(Records supplied begins)
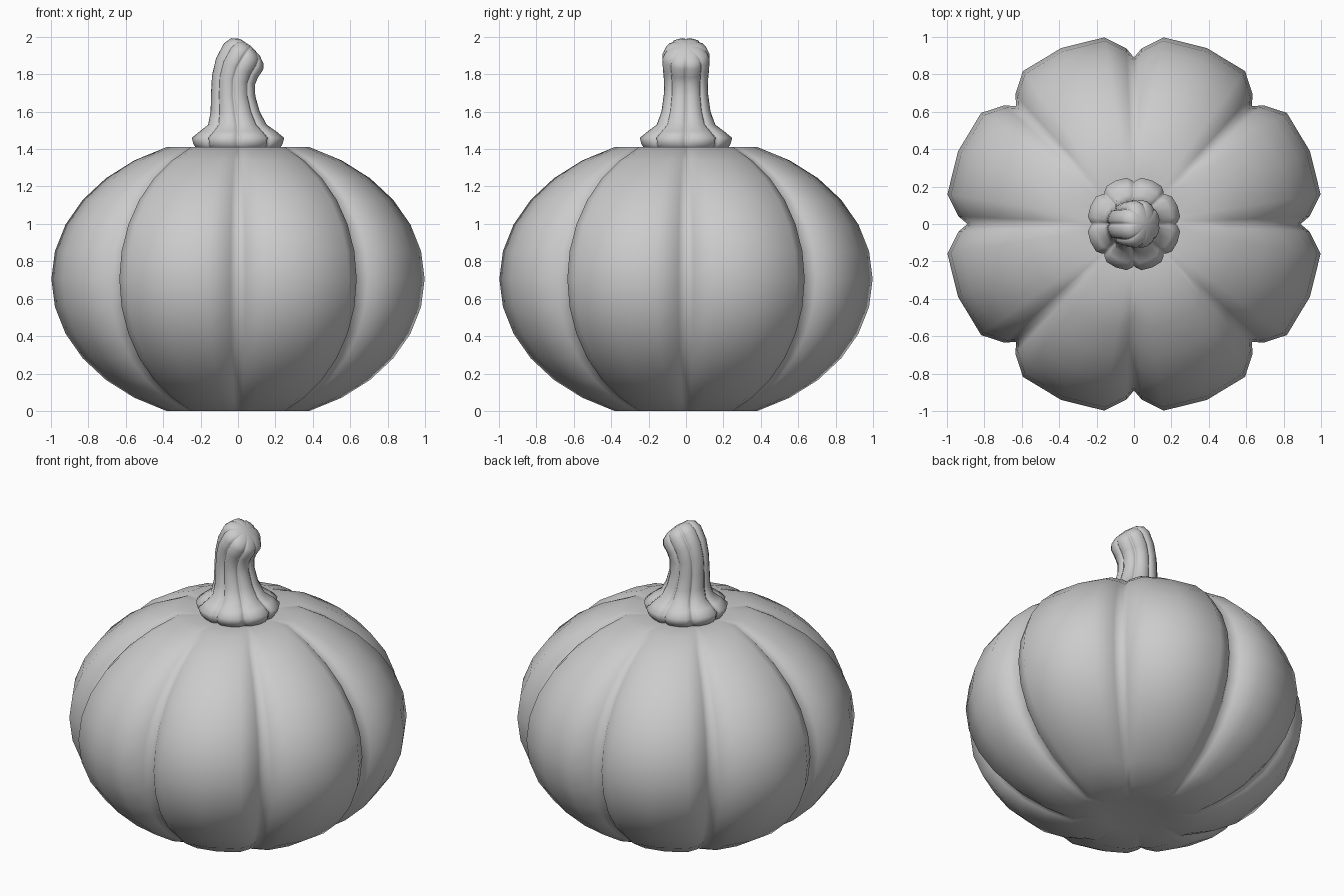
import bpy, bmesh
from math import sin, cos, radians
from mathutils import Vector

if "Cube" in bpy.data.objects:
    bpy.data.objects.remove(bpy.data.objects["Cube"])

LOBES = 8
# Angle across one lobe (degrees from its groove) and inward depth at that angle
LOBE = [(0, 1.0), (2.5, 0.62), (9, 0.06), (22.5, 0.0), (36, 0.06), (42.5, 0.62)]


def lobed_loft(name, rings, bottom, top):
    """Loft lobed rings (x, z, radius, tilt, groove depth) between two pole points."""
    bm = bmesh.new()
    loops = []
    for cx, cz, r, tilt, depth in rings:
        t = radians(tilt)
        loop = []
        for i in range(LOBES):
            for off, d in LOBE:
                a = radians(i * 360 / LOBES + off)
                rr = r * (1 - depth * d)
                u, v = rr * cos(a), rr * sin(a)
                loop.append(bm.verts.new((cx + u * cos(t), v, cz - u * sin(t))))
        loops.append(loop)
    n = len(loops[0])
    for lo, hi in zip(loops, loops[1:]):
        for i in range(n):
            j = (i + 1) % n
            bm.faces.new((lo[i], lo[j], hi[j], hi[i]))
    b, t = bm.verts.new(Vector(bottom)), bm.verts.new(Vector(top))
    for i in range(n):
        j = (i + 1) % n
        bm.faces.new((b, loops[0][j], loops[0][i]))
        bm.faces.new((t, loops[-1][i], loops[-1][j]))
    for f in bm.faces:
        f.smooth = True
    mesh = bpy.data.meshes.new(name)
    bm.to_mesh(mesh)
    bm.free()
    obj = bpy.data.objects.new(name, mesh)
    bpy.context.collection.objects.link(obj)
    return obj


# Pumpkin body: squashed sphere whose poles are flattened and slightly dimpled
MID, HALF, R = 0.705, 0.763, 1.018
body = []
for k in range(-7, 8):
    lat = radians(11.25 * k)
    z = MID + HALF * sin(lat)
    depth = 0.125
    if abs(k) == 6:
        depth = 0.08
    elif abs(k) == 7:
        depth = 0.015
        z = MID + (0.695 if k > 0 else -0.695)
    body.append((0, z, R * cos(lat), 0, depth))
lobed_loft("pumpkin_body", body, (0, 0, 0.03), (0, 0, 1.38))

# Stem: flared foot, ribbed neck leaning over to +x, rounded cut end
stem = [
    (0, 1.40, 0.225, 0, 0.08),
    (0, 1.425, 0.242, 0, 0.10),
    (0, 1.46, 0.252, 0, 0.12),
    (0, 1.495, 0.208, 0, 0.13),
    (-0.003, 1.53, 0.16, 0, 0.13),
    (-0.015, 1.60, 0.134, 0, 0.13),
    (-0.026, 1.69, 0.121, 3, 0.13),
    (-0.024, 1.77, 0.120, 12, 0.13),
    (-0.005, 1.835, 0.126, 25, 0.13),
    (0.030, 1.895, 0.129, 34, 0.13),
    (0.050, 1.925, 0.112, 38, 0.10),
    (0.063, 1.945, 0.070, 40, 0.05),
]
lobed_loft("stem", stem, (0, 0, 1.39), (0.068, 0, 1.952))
(Records supplied ends)
All of the records above should be written out exactly, with the pictures left out.

import bpy, bmesh
from math import sin, cos, radians
from mathutils import Vector

if "Cube" in bpy.data.objects:
    bpy.data.objects.remove(bpy.data.objects["Cube"])

LOBES = 8
# Angle across one lobe (degrees from its groove) and inward depth at that angle
LOBE = [(0, 1.0), (2.5, 0.62), (9, 0.06), (22.5, 0.0), (36, 0.06), (42.5, 0.62)]


def lobed_loft(name, rings, bottom, top):
    """Loft lobed rings (x, z, radius, tilt, groove depth) between two pole points."""
    bm = bmesh.new()
    loops = []
    for cx, cz, r, tilt, depth in rings:
        t = radians(tilt)
        loop = []
        for i in range(LOBES):
            for off, d in LOBE:
                a = radians(i * 360 / LOBES + off)
                rr = r * (1 - depth * d)
                u, v = rr * cos(a), rr * sin(a)
                loop.append(bm.verts.new((cx + u * cos(t), v, cz - u * sin(t))))
        loops.append(loop)
    n = len(loops[0])
    for lo, hi in zip(loops, loops[1:]):
        for i in range(n):
            j = (i + 1) % n
            bm.faces.new((lo[i], lo[j], hi[j], hi[i]))
    b, t = bm.verts.new(Vector(bottom)), bm.verts.new(Vector(top))
    for i in range(n):
        j = (i + 1) % n
        bm.faces.new((b, loops[0][j], loops[0][i]))
        bm.faces.new((t, loops[-1][i], loops[-1][j]))
    for f in bm.faces:
        f.smooth = True
    mesh = bpy.data.meshes.new(name)
    bm.to_mesh(mesh)
    bm.free()
    obj = bpy.data.objects.new(name, mesh)
    bpy.context.collection.objects.link(obj)
    return obj


# Pumpkin body: squashed sphere whose poles are flattened and slightly dimpled
MID, HALF, R = 0.705, 0.763, 1.018
body = []
for k in range(-7, 8):
    lat = radians(11.25 * k)
    z = MID + HALF * sin(lat)
    depth = 0.125
    if abs(k) == 6:
        depth = 0.08
    elif abs(k) == 7:
        depth = 0.015
        z = MID + (0.695 if k > 0 else -0.695)
    body.append((0, z, R * cos(lat), 0, depth))
lobed_loft("pumpkin_body", body, (0, 0, 0.03), (0, 0, 1.38))

# Stem: flared foot, ribbed neck leaning over to +x, rounded cut end
stem = [
    (0, 1.40, 0.225, 0, 0.08),
    (0, 1.425, 0.242, 0, 0.10),
    (0, 1.46, 0.252, 0, 0.12),
    (0, 1.495, 0.208, 0, 0.13),
    (-0.003, 1.53, 0.16, 0, 0.13),
    (-0.015, 1.60, 0.134, 0, 0.13),
    (-0.026, 1.69, 0.121, 3, 0.13),
    (-0.024, 1.77, 0.120, 12, 0.13),
    (-0.005, 1.835, 0.126, 25, 0.13),
    (0.030, 1.895, 0.129, 34, 0.13),
    (0.050, 1.925, 0.112, 38, 0.10),
    (0.063, 1.945, 0.070, 40, 0.05),
]
lobed_loft("stem", stem, (0, 0, 1.39), (0.068, 0, 1.952))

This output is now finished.